L'albero di Byblos

In the rocks of Byblos there is a crusade castle in which Christians and Muslins have fiercely fought. Those who walk down to the path come across this solitary tree which grows by a marvelous blue-turquoise sea. And they stop, because are touched by the beauty of the scene. We have learned from Descartes, the Christian thinkers and Kant that all is outside us has no soul. This idea has led us to the destruction of trees, animals, rivers, lakes and forests. We have thought of them only in terms of their instrumental and economic value. Conversely, most of the cultures of the past have believed that the soul is not only inside us but also outside us. For a native American or an ancient Egyptian, the value of a tree transcends its material boundaries. We need to give the soul back to the world.(Credits: Luca Sciortino)

The sea and the hijab

On the front of Sidon a girl with the hijab is looking at the sea waves (Credits: Luca Sciortino)

The school bus

This school bus looked like it had got left by the sea; the wind was blowing through the palms (Credits: Luca Sciortino).

Sunset in Sidon

A look at what’s outside of the Mosque Hajj Bahaeddin Hariri, in Sidon, when the sun was setting (Credits: Luca Sciortino).

Muslin funeral

A Muslin funeral was being held in a coin of the Mosque Hajj Bahaeddin Hariri in Sidon.
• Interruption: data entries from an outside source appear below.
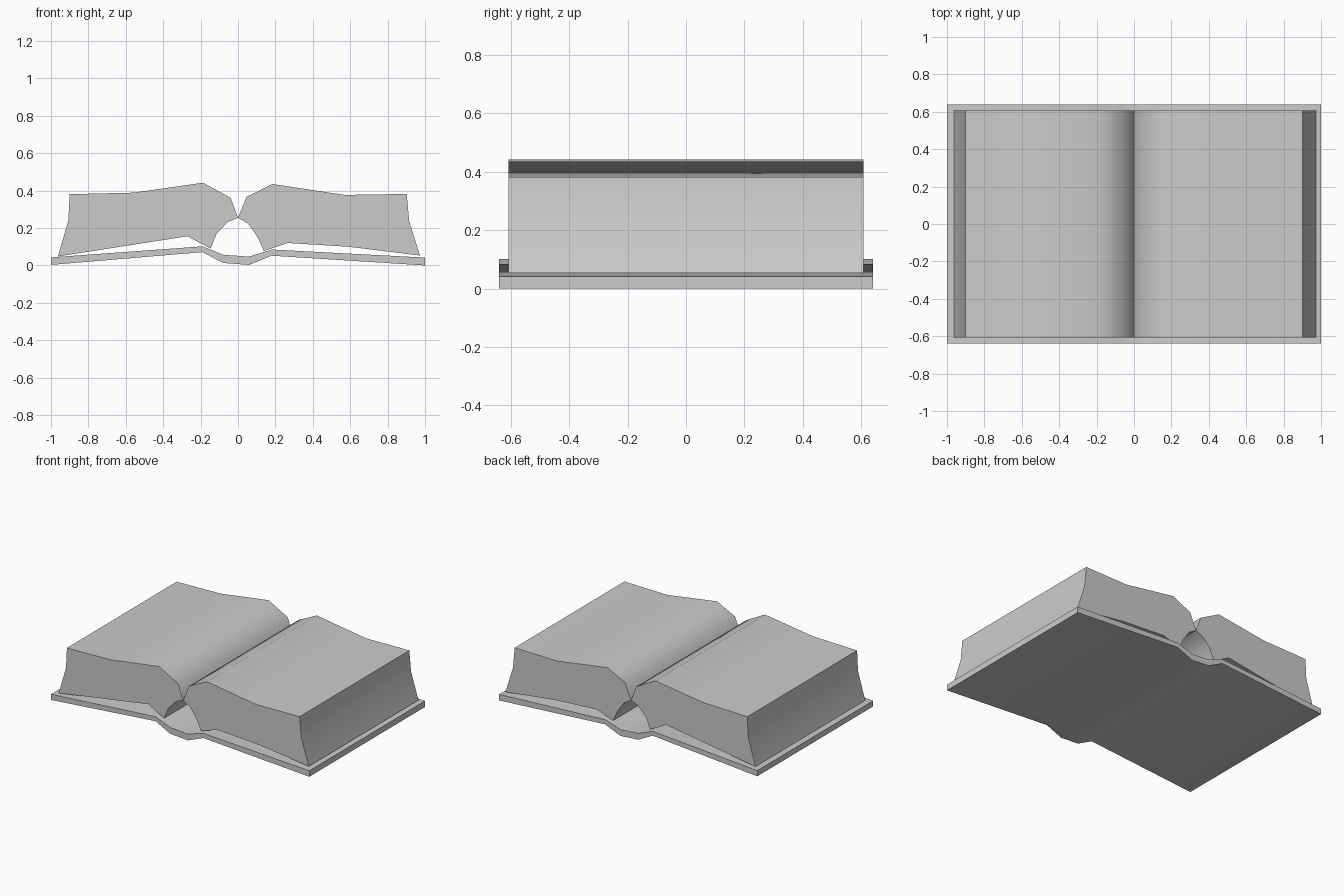
import bpy
import bmesh
from math import radians

cube = bpy.data.objects.get("Cube")
if cube:
    bpy.data.objects.remove(cube, do_unlink=True)

# One plain grey for the whole book
GREY = (0.6, 0.6, 0.6, 1.0)
grey = bpy.data.materials.new("plain grey")
grey.use_nodes = True
grey.diffuse_color = GREY
grey.node_tree.nodes["Principled BSDF"].inputs["Base Color"].default_value = GREY


def extrude_profile(name, profile, half_depth):
    """Sweep a closed x-z outline along y, centred on y = 0."""
    bm = bmesh.new()
    outline = [bm.verts.new((x, -half_depth, z)) for x, z in profile]
    face = bm.faces.new(outline)
    swept = bmesh.ops.extrude_face_region(bm, geom=[face], use_keep_orig=True)["geom"]
    moved = [v for v in swept if isinstance(v, bmesh.types.BMVert)]
    bmesh.ops.translate(bm, verts=moved, vec=(0, 2 * half_depth, 0))
    bmesh.ops.recalc_face_normals(bm, faces=bm.faces)
    mesh = bpy.data.meshes.new(name)
    bm.to_mesh(mesh)
    bm.free()
    mesh.materials.append(grey)
    obj = bpy.data.objects.new(name, mesh)
    bpy.context.collection.objects.link(obj)
    bpy.ops.object.select_all(action="DESELECT")
    obj.select_set(True)
    bpy.context.view_layer.objects.active = obj
    bpy.ops.object.shade_smooth_by_angle(angle=radians(50))
    return obj


# Cover: two sloping boards joined by a sunken spine
cover_top = [(-1, 0.043), (-0.19, 0.102), (-0.078, 0.057),
             (0.06, 0.047), (0.18, 0.085), (1, 0.042)]
cover_bottom = [(-1, 0.003), (-0.19, 0.071), (-0.078, 0.013),
                (0.06, 0.003), (0.18, 0.052), (1, 0)]
extrude_profile("cover", cover_top + cover_bottom[::-1], 0.64)

# Page blocks: top from gutter outwards, fore edge, underside, rounded back
right_pages = [(0, 0.255), (-0.04, 0.362), (-0.187, 0.442), (-0.56, 0.389),
               (-0.9, 0.381), (-0.907, 0.24), (-0.963, 0.048), (-0.27, 0.156),
               (-0.147, 0.09), (-0.115, 0.168), (-0.055, 0.232)]
left_pages = [(0, 0.255), (0.046, 0.367), (0.185, 0.435), (0.57, 0.377),
              (0.902, 0.382), (0.915, 0.238), (0.973, 0.053), (0.59, 0.1),
              (0.265, 0.12), (0.138, 0.077), (0.107, 0.147), (0.056, 0.222)]
extrude_profile("right_pages", right_pages, 0.607)
extrude_profile("left_pages", left_pages, 0.607)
The older relatives of the departed were sitting in front of the audience and by the body. At the end of the ceremony many people kissed the hand of an elder who just sat waiting (Credits: Luca Sciortino)
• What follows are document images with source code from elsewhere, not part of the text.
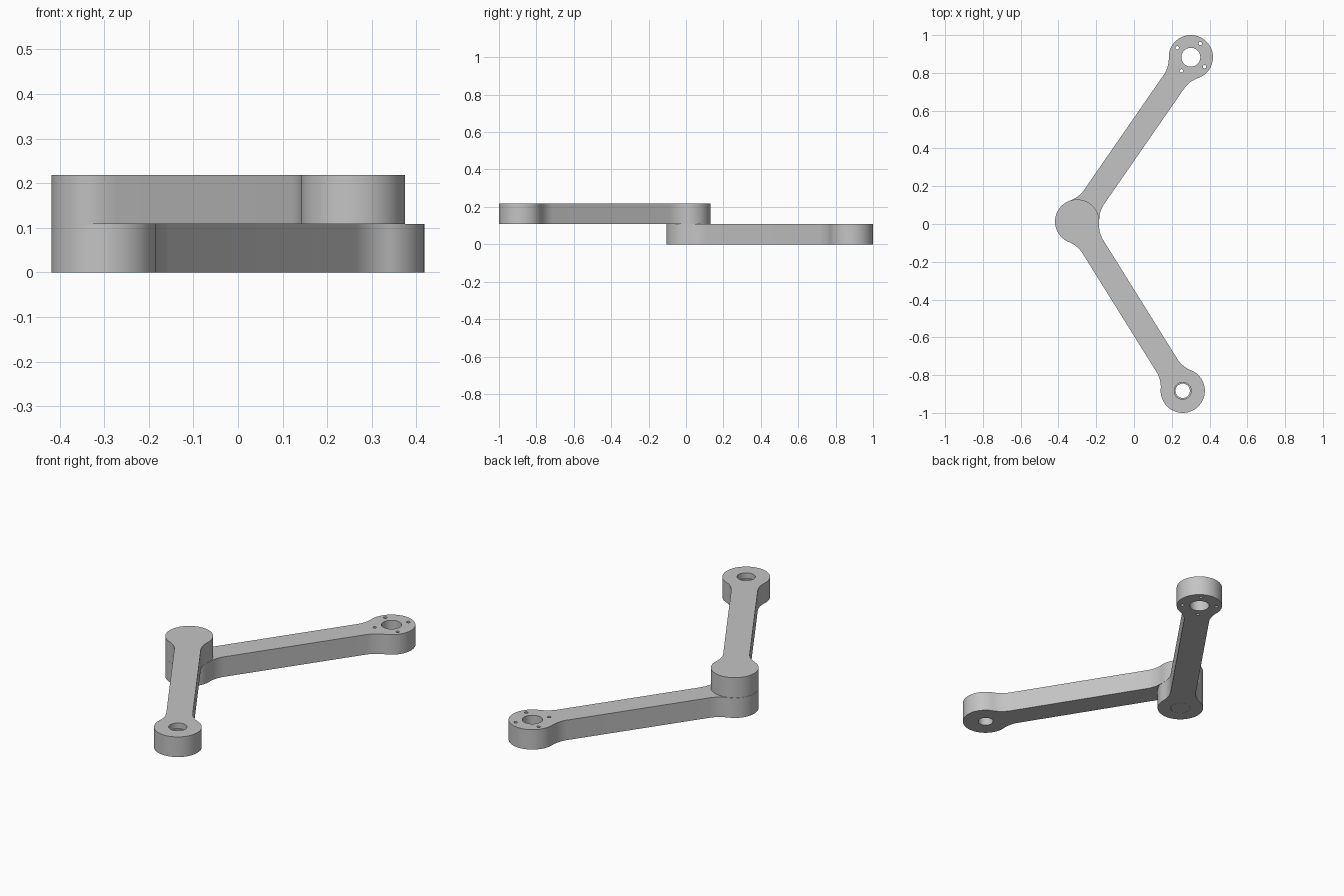
import bpy, bmesh, math
from mathutils import Vector

cube = bpy.data.objects.get("Cube")
if cube:
    bpy.data.objects.remove(cube, do_unlink=True)

grey = bpy.data.materials.new("grey_metal")
grey.use_nodes = True
colour = (0.55, 0.55, 0.55, 1)
grey.diffuse_color = colour
grey.node_tree.nodes["Principled BSDF"].inputs["Base Color"].default_value = colour

BOSS, HALF, FILLET = 0.117, 0.065, 0.15   # boss radius, bar half width, fillet radius
THICK, TOP = 0.109, 0.218
ELBOW = Vector((-0.301, 0.013))
REAR = Vector((0.301, 0.883))
FRONT = Vector((0.258, -0.883))


def arc(cx, cy, r, a0, a1, n):
    return [(cx + r * math.cos(a0 + (a1 - a0) * i / n),
             cy + r * math.sin(a0 + (a1 - a0) * i / n)) for i in range(n + 1)]


def arm_outline(length):
    """Bar with a round boss at each end, blended by concave fillets."""
    a = math.sqrt((BOSS + FILLET) ** 2 - (HALF + FILLET) ** 2)
    t = math.atan2(HALF + FILLET, a)
    quarter = arc(0, 0, BOSS, math.pi, t, 28)
    quarter += arc(a, HALF + FILLET, FILLET, t - math.pi, -math.pi / 2, 10)[1:]
    half = quarter + [(length - x, y) for x, y in reversed(quarter)]
    return half + [(x, -y) for x, y in reversed(half[1:-1])]


def finish(obj):
    obj.data.materials.clear()
    obj.data.materials.append(grey)
    bpy.ops.object.select_all(action='DESELECT')
    obj.select_set(True)
    bpy.context.view_layer.objects.active = obj
    bpy.ops.object.shade_smooth_by_angle(angle=math.radians(30))


def cylinder(name, pos, r, z0, z1, sides=48):
    bpy.ops.mesh.primitive_cylinder_add(vertices=sides, radius=r, depth=z1 - z0,
                                        location=(pos[0], pos[1], (z0 + z1) / 2))
    obj = bpy.context.object
    obj.name = name
    return obj


def arm(name, start, end, z0, z1, holes):
    axis = end - start
    angle = math.atan2(axis.y, axis.x)
    bm = bmesh.new()
    c, s = math.cos(angle), math.sin(angle)
    verts = [bm.verts.new((start.x + x * c - y * s, start.y + x * s + y * c, z0))
             for x, y in arm_outline(axis.length)]
    face = bm.faces.new(verts)
    top = bmesh.ops.extrude_face_region(bm, geom=[face])["geom"]
    bmesh.ops.translate(bm, vec=(0, 0, z1 - z0),
                        verts=[v for v in top if isinstance(v, bmesh.types.BMVert)])
    bmesh.ops.recalc_face_normals(bm, faces=bm.faces)
    mesh = bpy.data.meshes.new(name)
    bm.to_mesh(mesh)
    bm.free()
    obj = bpy.data.objects.new(name, mesh)
    bpy.context.collection.objects.link(obj)
    # Drill the holes
    for pos, r, low, high in holes:
        cutter = cylinder("hole_cutter", pos, r, low, high)
        cutter.hide_render = True
        mod = obj.modifiers.new("hole", 'BOOLEAN')
        mod.operation, mod.solver, mod.object = 'DIFFERENCE', 'EXACT', cutter
        bpy.context.view_layer.objects.active = obj
        bpy.ops.object.modifier_apply(modifier=mod.name)
        bpy.data.objects.remove(cutter, do_unlink=True)
    finish(obj)
    return obj


# Lower arm: bore and four bolt holes at the rear, shaft hole at the elbow
rear_dir = (REAR - ELBOW).normalized()
side_dir = Vector((-rear_dir.y, rear_dir.x))
lower_holes = [(REAR, 0.05, -0.1, 0.3), (ELBOW, 0.051, -0.1, 0.3)]
for d in (rear_dir, side_dir, -rear_dir, -side_dir):
    lower_holes.append((REAR + d * 0.088, 0.009, -0.1, 0.3))
arm("lower_arm", ELBOW, REAR, 0, THICK - 0.001, lower_holes)

# Upper arm: stepped bore at the front
arm("upper_arm", ELBOW, FRONT, THICK, TOP,
    [(FRONT, 0.038, 0, 0.4), (FRONT, 0.045, TOP - 0.03, 0.4)])

# Shaft joining the arms, flush with the underside
finish(cylinder("elbow_shaft", ELBOW, 0.05, 0, THICK + 0.01))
Inside the mosque

Muslins pray inside one of the most important mosque of Sidon, that of Hajj Bahaeddin Hariri (Credits: Luca Sciortino)

Mosque and cemetery

A mosque in Tyre and its cemetery (Credits: Luca Sciortino).

Dreaming of Europe

A Syrian family watches the sunset in the Lebanese coast near Tyre. That is a place in which many boats of emigrants leave home for good. Very likely this family was dreaming of a better life and I like thinking that by now they have found it (Credits: Luca Sciortino).